- For those who invest in silver via the futures market rather than an ETF, exchanges and brokers have been raising margin requirements, the amount of collateral investors must leave with their broker to back a position. CME Group, a commodity-exchange operator, has raised margin requirements three times in a week. It announced the latest increase Tuesday.
- Many investors in silver futures make heavy use of borrowed money and were faced with either sending more collateral to their brokers or selling some contracts.
- For nearly two years, Mr. Soros's hedge-fund firm bought gold and silver, becoming the seventh-largest holder of the biggest gold ETF, the SPDR Gold Shares. Some others with stellar records — including Mr. Burbank, of Passport Capital, and Alan Fournier, of Pennant Capital — also have been passionate about precious metals, giving encouragement to individual investors to follow. Now they are selling, in each case for distinct reasons.
- While many who buy gold do so to protect against future inflation, Soros Fund Management bought gold to protect against the possibility of the opposite — debilitating deflation, or a sustained drop in consumer prices. But now the $28 billion Soros firm, which is run by Keith Anderson, believes chances of deflation are reduced, eliminating the need to hold as much gold, according to people close to the matter. People familiar with Mr. Anderson's thinking said he believes the Federal Reserve's continuing to pump money into the system has reduced the likelihood of deflation. The Soros fund has sold much of its gold and silver investments over the past month or so, according to this person.
- Mr. Fournier of Pennant also has sold gold because deflation appears less likely, say people close to the matter. In his view, the markets will force the Fed to end its easy monetary policy and start raising interest rates.
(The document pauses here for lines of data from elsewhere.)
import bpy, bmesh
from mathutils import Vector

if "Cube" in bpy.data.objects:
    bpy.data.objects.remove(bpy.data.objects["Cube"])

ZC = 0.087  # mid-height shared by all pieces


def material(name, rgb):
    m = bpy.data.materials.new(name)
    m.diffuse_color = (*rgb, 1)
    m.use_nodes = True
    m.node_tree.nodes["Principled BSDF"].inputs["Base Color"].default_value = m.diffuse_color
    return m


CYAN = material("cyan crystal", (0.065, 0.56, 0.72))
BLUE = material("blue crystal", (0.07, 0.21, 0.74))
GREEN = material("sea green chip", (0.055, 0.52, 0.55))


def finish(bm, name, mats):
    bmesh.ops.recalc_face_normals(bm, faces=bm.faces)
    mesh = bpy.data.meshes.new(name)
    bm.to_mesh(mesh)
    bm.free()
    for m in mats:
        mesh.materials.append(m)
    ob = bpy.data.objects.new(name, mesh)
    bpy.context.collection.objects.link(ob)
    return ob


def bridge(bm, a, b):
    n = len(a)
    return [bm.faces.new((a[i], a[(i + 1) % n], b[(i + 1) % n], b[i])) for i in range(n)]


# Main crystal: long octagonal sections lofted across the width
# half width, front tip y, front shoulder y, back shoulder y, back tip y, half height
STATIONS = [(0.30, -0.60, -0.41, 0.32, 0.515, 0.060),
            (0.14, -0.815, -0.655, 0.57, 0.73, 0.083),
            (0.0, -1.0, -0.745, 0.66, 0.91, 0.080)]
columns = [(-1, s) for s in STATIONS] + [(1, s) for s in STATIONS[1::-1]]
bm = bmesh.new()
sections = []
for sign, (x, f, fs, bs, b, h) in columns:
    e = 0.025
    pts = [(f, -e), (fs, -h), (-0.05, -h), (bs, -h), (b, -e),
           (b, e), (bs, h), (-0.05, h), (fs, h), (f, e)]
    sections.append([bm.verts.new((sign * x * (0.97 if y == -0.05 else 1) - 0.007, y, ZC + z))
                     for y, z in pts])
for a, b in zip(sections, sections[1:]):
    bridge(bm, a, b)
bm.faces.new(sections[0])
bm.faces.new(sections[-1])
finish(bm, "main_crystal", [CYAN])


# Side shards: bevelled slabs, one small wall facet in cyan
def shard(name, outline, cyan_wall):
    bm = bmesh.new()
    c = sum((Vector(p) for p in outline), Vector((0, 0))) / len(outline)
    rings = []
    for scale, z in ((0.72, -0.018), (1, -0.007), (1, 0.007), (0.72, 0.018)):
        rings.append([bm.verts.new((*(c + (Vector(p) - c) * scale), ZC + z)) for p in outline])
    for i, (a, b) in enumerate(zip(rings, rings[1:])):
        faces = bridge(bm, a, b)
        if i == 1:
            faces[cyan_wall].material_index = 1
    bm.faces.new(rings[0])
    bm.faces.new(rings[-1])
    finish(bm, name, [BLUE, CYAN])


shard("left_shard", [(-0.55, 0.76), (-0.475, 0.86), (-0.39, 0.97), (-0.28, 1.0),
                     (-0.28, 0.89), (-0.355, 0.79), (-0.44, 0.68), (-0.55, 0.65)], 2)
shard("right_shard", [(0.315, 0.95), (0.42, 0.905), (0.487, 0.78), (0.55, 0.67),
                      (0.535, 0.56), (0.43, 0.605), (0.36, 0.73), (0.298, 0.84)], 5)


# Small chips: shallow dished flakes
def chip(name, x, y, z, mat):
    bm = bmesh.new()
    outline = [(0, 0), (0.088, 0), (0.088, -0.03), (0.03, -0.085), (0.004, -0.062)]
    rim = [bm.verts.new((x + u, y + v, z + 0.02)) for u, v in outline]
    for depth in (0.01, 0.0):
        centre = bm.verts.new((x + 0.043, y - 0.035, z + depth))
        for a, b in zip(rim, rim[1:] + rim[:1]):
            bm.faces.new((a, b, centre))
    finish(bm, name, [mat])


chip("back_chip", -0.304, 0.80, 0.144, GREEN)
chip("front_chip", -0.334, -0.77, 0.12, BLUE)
- Mr. Burbank, a longtime gold supporter who predicts growing worries about the creditworthiness of the U.S. and some other nations, has trimmed some of his investments to lock in profits, according to someone close to the firm. This person added that Mr. Burbank remains a long-term gold bull and expects to buy more gold-mining shares after a decline.
- A number of high-profile investors remain huge holders of gold and silver, amid continuing concern about inflation and the dollar. Mr. Paulson, known for his lucrative bet against mortgages a few years ago, told investors he still has most of his personal money in gold-denominated funds operated by Paulson & Co. Mr. Paulson told investors Tuesday morning that gold prices could go as high as $4,000 an ounce over the next three to five years, as the U.S. and U.K. flood the money supply.